My bucket list:
In any case why do so many bucket lists simply list expensive trips and material acquisition? One would think that in compiling a true bucket list, material acquisition would be of little concern and no value. What about personal challenges, charitable work or anything not self-absorbed? Maybe the issue is our forurm so its back to Medecins Sans Frontieres for me.
Allow me to help you out. The idea behind the 'Bucket List' is in fact that you make a list of things YOU would LIKE TO ACCOMPLISH before you kick that bucket.
All the things you list? Those are things that I do all the time. I personally have tried to live the same life as my father. Go out of my way to help those in need. I cannot tell you how many times, when on the road, I stop and help someone broke down on the side of the road.
Dead of winter, at night, on our way to a party, an older lady (in her eighties) sitting on the side of I-70 in Denver with a flat tire while the snow swirled around her car. Fearing that someone might rear end her, I parked about 100 yards back (meters to you metric folks), put on my hazards on my CJ7 jeep, pulled out two flares, walked another 100 yards back, lit one and dropped it there, then back another 100 yards and lit the other one.
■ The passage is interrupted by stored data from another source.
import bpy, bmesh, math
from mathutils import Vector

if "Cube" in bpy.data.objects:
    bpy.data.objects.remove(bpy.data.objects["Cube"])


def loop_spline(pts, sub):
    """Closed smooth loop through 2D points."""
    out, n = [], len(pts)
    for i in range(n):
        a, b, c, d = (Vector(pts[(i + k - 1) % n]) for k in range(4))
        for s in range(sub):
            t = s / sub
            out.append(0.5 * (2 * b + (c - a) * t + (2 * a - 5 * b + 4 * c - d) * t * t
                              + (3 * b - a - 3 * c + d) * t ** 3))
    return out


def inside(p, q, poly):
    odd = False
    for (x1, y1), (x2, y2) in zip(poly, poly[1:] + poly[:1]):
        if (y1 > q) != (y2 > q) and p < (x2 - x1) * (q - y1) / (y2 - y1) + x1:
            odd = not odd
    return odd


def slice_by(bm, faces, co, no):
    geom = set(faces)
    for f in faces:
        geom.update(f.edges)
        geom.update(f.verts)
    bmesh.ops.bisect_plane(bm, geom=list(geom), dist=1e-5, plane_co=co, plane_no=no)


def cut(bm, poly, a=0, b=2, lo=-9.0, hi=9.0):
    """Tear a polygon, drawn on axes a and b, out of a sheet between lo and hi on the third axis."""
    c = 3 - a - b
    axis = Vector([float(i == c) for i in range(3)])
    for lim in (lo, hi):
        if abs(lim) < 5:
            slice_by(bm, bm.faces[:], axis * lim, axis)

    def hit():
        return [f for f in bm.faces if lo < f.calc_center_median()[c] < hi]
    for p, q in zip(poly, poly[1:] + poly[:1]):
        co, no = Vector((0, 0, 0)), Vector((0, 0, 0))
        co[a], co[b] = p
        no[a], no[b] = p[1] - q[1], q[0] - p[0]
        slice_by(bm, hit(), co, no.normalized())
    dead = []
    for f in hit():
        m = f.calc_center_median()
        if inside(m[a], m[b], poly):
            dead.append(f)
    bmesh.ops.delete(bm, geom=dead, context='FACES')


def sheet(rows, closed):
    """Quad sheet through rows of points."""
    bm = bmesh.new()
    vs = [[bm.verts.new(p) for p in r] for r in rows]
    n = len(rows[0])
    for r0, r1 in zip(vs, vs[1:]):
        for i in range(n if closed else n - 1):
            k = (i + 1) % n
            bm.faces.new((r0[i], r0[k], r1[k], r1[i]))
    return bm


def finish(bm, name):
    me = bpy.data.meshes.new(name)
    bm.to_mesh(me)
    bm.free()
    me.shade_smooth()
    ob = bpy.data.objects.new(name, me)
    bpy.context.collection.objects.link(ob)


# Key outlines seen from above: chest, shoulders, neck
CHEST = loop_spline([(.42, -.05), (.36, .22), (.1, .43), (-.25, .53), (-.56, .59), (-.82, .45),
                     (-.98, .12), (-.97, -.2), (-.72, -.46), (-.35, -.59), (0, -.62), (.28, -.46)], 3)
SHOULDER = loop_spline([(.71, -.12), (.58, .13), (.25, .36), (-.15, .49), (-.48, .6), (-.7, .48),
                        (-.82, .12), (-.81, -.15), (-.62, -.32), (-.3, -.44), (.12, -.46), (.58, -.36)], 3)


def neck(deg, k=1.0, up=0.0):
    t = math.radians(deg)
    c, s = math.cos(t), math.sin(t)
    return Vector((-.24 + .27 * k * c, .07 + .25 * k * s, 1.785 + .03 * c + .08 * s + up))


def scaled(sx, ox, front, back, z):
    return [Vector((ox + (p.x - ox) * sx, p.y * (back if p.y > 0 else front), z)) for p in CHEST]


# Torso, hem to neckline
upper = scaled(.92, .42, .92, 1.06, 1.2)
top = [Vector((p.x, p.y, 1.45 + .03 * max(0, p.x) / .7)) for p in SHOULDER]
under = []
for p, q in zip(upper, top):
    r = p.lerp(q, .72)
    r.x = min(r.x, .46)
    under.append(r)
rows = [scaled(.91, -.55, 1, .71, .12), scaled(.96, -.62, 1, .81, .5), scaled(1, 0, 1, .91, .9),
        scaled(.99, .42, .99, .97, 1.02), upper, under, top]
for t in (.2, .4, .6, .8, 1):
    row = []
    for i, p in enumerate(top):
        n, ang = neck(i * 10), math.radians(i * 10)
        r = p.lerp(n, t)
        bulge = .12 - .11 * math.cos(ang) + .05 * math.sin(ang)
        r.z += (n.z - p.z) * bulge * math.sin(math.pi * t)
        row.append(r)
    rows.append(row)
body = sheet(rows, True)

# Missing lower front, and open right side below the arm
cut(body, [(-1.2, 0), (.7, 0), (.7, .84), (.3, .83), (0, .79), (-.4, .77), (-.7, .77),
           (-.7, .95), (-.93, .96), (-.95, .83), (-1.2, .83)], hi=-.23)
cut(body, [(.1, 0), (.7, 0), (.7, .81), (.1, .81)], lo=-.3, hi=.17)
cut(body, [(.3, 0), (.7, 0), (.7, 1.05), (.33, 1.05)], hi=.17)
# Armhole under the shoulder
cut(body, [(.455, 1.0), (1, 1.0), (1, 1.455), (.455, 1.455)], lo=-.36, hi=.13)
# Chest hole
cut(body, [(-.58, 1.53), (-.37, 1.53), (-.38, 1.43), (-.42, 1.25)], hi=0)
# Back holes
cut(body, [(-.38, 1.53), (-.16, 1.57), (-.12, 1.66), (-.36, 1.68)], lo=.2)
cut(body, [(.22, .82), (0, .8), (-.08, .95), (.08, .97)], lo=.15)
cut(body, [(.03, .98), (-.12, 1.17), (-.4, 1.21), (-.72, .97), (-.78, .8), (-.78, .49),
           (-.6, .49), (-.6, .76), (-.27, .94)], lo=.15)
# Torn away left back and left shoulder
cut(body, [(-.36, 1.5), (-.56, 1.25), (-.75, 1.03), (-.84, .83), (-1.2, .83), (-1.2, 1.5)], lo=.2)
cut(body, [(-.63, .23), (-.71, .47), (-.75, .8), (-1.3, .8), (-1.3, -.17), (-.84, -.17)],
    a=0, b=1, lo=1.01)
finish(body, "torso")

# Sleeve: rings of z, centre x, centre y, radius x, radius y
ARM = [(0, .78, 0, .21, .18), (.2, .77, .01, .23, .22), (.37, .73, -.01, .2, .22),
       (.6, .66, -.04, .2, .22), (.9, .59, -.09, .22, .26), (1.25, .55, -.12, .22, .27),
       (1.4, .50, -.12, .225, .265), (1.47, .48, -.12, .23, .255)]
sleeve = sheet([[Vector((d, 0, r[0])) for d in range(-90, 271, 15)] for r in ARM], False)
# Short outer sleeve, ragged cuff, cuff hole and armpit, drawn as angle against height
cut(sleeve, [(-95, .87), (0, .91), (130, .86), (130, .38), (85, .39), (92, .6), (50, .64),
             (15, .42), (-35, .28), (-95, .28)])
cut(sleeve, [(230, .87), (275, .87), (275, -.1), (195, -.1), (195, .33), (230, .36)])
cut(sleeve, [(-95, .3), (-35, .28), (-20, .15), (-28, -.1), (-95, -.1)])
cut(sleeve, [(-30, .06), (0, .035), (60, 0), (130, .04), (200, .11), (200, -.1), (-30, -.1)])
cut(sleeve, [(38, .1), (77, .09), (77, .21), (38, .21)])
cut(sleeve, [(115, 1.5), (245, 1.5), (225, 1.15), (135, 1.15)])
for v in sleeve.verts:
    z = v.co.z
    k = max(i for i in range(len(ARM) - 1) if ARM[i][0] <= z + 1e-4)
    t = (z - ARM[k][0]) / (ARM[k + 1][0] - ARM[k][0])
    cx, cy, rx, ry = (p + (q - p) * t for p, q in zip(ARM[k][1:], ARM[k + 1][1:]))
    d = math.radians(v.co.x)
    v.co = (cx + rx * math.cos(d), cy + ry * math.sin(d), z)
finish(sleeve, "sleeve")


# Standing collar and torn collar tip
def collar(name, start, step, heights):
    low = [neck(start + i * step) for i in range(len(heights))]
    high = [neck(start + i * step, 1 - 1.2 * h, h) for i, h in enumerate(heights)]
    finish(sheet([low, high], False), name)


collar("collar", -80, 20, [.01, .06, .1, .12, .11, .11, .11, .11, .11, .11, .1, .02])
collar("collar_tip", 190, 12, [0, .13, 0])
I then hoofed it back to her car, got her to pop the truck. I got her spare out, got my cross bar lug nut removal tool and my larger portable floor jack out of the back of my jeep and loosened the lug nuts and then raised the car (large Plymouth if my memory serves), got the flat off, replaced with the spare, threw the flat in the trunk and sent her on her way, refusing the payment she offered. By the time I had stowed my equipment, the flares were just burning out as the snow storm intensified. I caught a 'ration' for being late to the party, until the wife explained why. That stopped all the 'stuff' flying my way.
I've even been the first on scene of a horrific head on collision between two vehicles on I-25 at Raton, NM. Northbound car driver fell asleep and hit the south bound driver head on. Being first on scene I 'inspected' without touching the three people in the two vehicles. Here is what I found.
North bound had two occupants, one died on impact, the other survived with multiple broken bones. South bound guy's right hand was sheared off because of the impact. He was in shock, but survived (I found out later). But I was first on scene and told the ambulance guys which ones needed help and which one was dead. I WILL NEVER SHAKE the view I had of the old man in the south bound car and when I got to him he was just sitting there, stunned. I lifted the sweater that had flown over his shoulder from the back seat to check him and saw his hand sitting in his lap, not attached to anything.
So, just because we have a 'bucket list' does NOT mean we don't do all the things you list. Everyone should be doing THOSE every day. A bucket list is a 'once in a life time' opportunity. And if you get lucky, you get to do something you've always wanted to do. I've volunteered at so many times at so many places, I don't remember them all. Plus, with my MIL in a nursing home, I go out of my way to not only talk to but shake the hand of every senior MAN there (not as many as the women) and say 'good day' to every senior that smiles or nods my way. IF the women wish to talk, I take the time and inquire as to how they are doing.
I have seen MANY of them pass on in the past two years. In most cases, they were on their last legs, but sometimes I'll go in and find 'so and so died, kidney failure' and I think to myself, 'wow, they seemed the paragon of health'. Some times those little things, taking the time to actually acknowledge another person, goes so far you have no idea.
You want to really 'make a difference'? Start visiting a nursing home. Not every day, but once a week. Get to know the people who live there.
It's actually an interesting education. In your later years, say past sixty, you have the most 'stuff' you will accumulate. In the intervening twenty or thirty years, as you grow older, you go from a house/garage full of stuff to a nursing home, where ALL YOUR STUFF fits in a really small closet.
That was an eye opener to me. I've slowly started 'shedding' some of my stuff already. And I will continue to do so until I die. Hopefully by the time that occurs, I've sold off or given away all my stuff so my wife won't have to 'deal' with a mountain of stuff that only meant something to me. That will be an accomplishment. Not sure I have enough time.